TASK TO CARRY OUT:
Set down exactly the lines in the records below that run from the line with "path += [Vector(p) for p in middle]" to the line with "N = len(path)", inclusive, and nothing more.

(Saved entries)
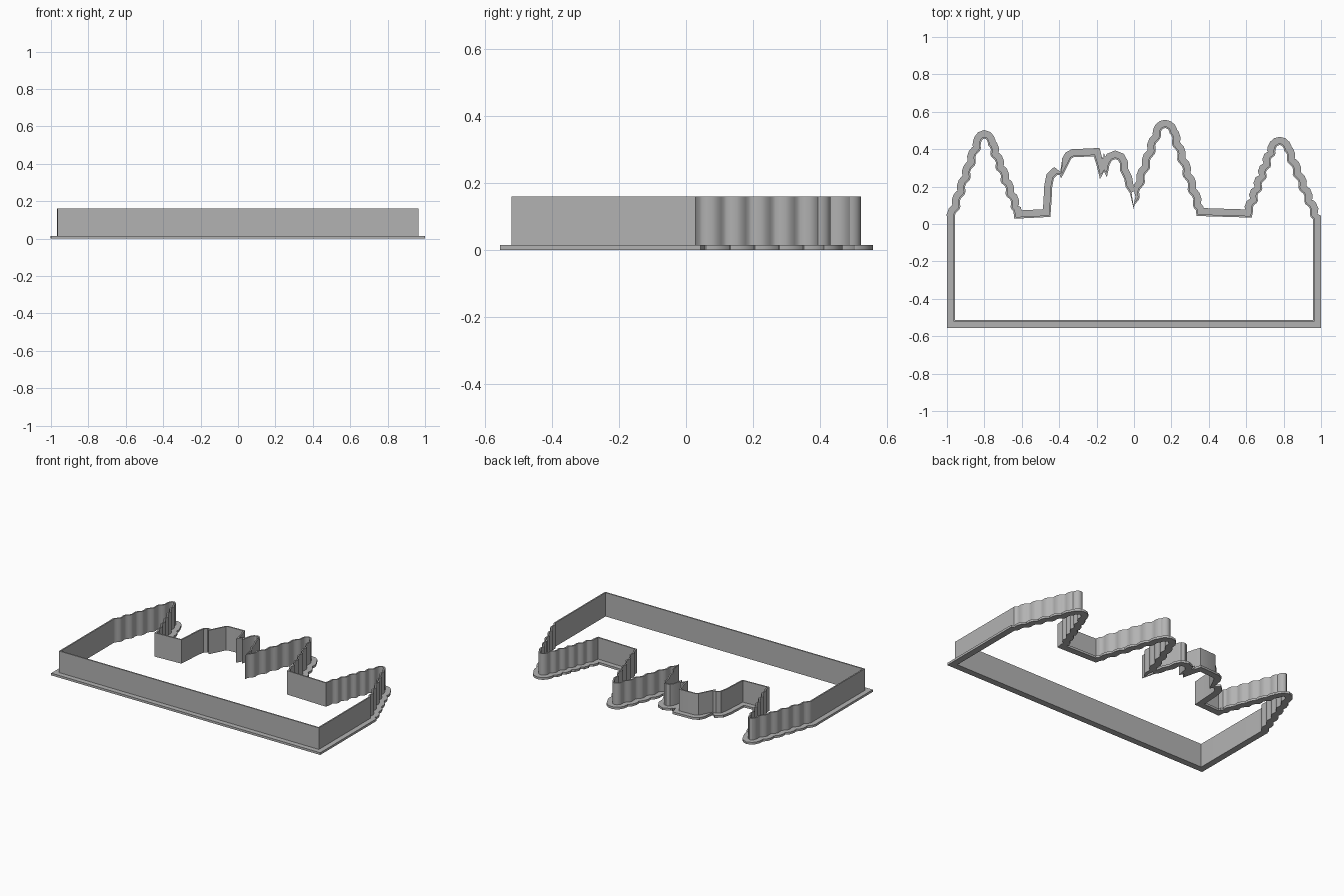
import bpy, bmesh, math
from mathutils import Vector
from mathutils.geometry import intersect_point_line

if "Cube" in bpy.data.objects:
    bpy.data.objects.remove(bpy.data.objects["Cube"])

HEIGHT, FLANGE_H = 0.16, 0.015
WALL_T, FLANGE_W = 0.009, 0.043


def wavy(p, q, waves=5, amp=0.007, steps=6):
    """Scalloped edge from p to q, like stepped fir branches."""
    p, q = Vector(p), Vector(q)
    d = q - p
    n = Vector((-d.y, d.x)).normalized()
    total = waves * steps
    return [p + d * (i / total) + n * amp * math.sin(2 * math.pi * i / steps)
            for i in range(total + 1)]


def fir_tree(base_l, top_l, top_r, base_r, peak):
    """Left edge, rounded tip, right edge."""
    cx, r = (top_l[0] + top_r[0]) / 2, (top_r[0] - top_l[0]) / 2
    tip = []
    for i in range(1, 8):
        a = math.pi * (1 - i / 8)
        tip.append(Vector((cx + r * math.cos(a),
                           top_l[1] + (peak - top_l[1]) * math.sin(a))))
    return wavy(base_l, top_l) + tip + wavy(top_r, base_r)


# Inner outline, clockwise from the lower left corner
middle = [(-.64, .028), (-.447, .038), (-.441, .12), (-.437, .2), (-.428, .245),
          (-.41, .262), (-.397, .262), (-.39, .243), (-.335, .35), (-.322, .357),
          (-.215, .362), (-.203, .325), (-.182, .24), (-.16, .28), (-.145, .25),
          (-.13, .32), (-.117, .34), (-.1, .347), (-.085, .341), (-.076, .325),
          (-.074, .285), (-.052, .24), (-.045, .2), (-.022, .165)]
path = [Vector((-.957, -.512))]
path += fir_tree((-.957, .03), (-.82, .42), (-.78, .42), (-.645, .07), .457)
path += [Vector(p) for p in middle]
path += fir_tree((0, .075), (.143, .485), (.19, .485), (.33, .075), .513)
path += [Vector((.335, .043)), Vector((.63, .034))]
path += fir_tree((.637, .075), (.755, .39), (.803, .39), (.957, .025), .422)
path += [Vector((.957, -.512))]
N = len(path)


def distance(p):
    best = 9.0
    for i in range(N):
        a, b = path[i - 1], path[i]
        d = b - a
        t = max(0.0, min(1.0, (p - a).dot(d) / d.length_squared))
        best = min(best, (p - a - d * t).length_squared)
    return math.sqrt(best)


def offset(dist):
    """Mitred outward offset, stopped where opposite sides of a notch meet."""
    if dist == 0:
        return path
    out = []
    for i, p in enumerate(path):
        d1 = (p - path[i - 1]).normalized()
        d2 = (path[(i + 1) % N] - p).normalized()
        n1, n2 = Vector((-d1.y, d1.x)), Vector((-d2.y, d2.x))
        b = (n1 + n2).normalized()
        c = b.dot(n1)
        convex = d1.x * d2.y - d1.y * d2.x < 0
        target = dist / max(c, 0.7 if convex else 0.25)
        t = 0.0
        for k in range(1, 21):
            s = target * k / 20
            if distance(p + b * s) < 0.96 * s * c:
                break
            t = s
        out.append(p + b * t)
    return out


# Sweep the L-shaped section (thin blade on a wide flange) around the outline
rings = {d: offset(d) for d in (0, WALL_T, FLANGE_W)}
section = [(0, 0), (0, HEIGHT), (WALL_T, HEIGHT), (WALL_T, FLANGE_H),
           (FLANGE_W, FLANGE_H), (FLANGE_W, 0)]
bm = bmesh.new()
loops = [[bm.verts.new((p.x, p.y, z)) for p in rings[d]] for d, z in section]
for k in range(len(loops)):
    a, b = loops[k - 1], loops[k]
    for i in range(N):
        j = (i + 1) % N
        bm.faces.new((a[i], a[j], b[j], b[i]))
bmesh.ops.recalc_face_normals(bm, faces=bm.faces)
mesh = bpy.data.meshes.new("cutter_blade_and_flange")
bm.to_mesh(mesh)
bm.free()

grey = bpy.data.materials.new("plain grey")
grey.diffuse_color = (0.45, 0.45, 0.45, 1)
grey.use_nodes = True
grey.node_tree.nodes["Principled BSDF"].inputs["Base Color"].default_value = grey.diffuse_color
mesh.materials.append(grey)
cutter = bpy.data.objects.new("cutter_blade_and_flange", mesh)
bpy.context.collection.objects.link(cutter)
bpy.context.view_layer.objects.active = cutter
cutter.select_set(True)
bpy.ops.object.shade_smooth_by_angle(angle=math.radians(30))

RESPONSE TO THE EXERCISE:
path += [Vector(p) for p in middle]
path += fir_tree((0, .075), (.143, .485), (.19, .485), (.33, .075), .513)
path += [Vector((.335, .043)), Vector((.63, .034))]
path += fir_tree((.637, .075), (.755, .39), (.803, .39), (.957, .025), .422)
path += [Vector((.957, -.512))]
N = len(path)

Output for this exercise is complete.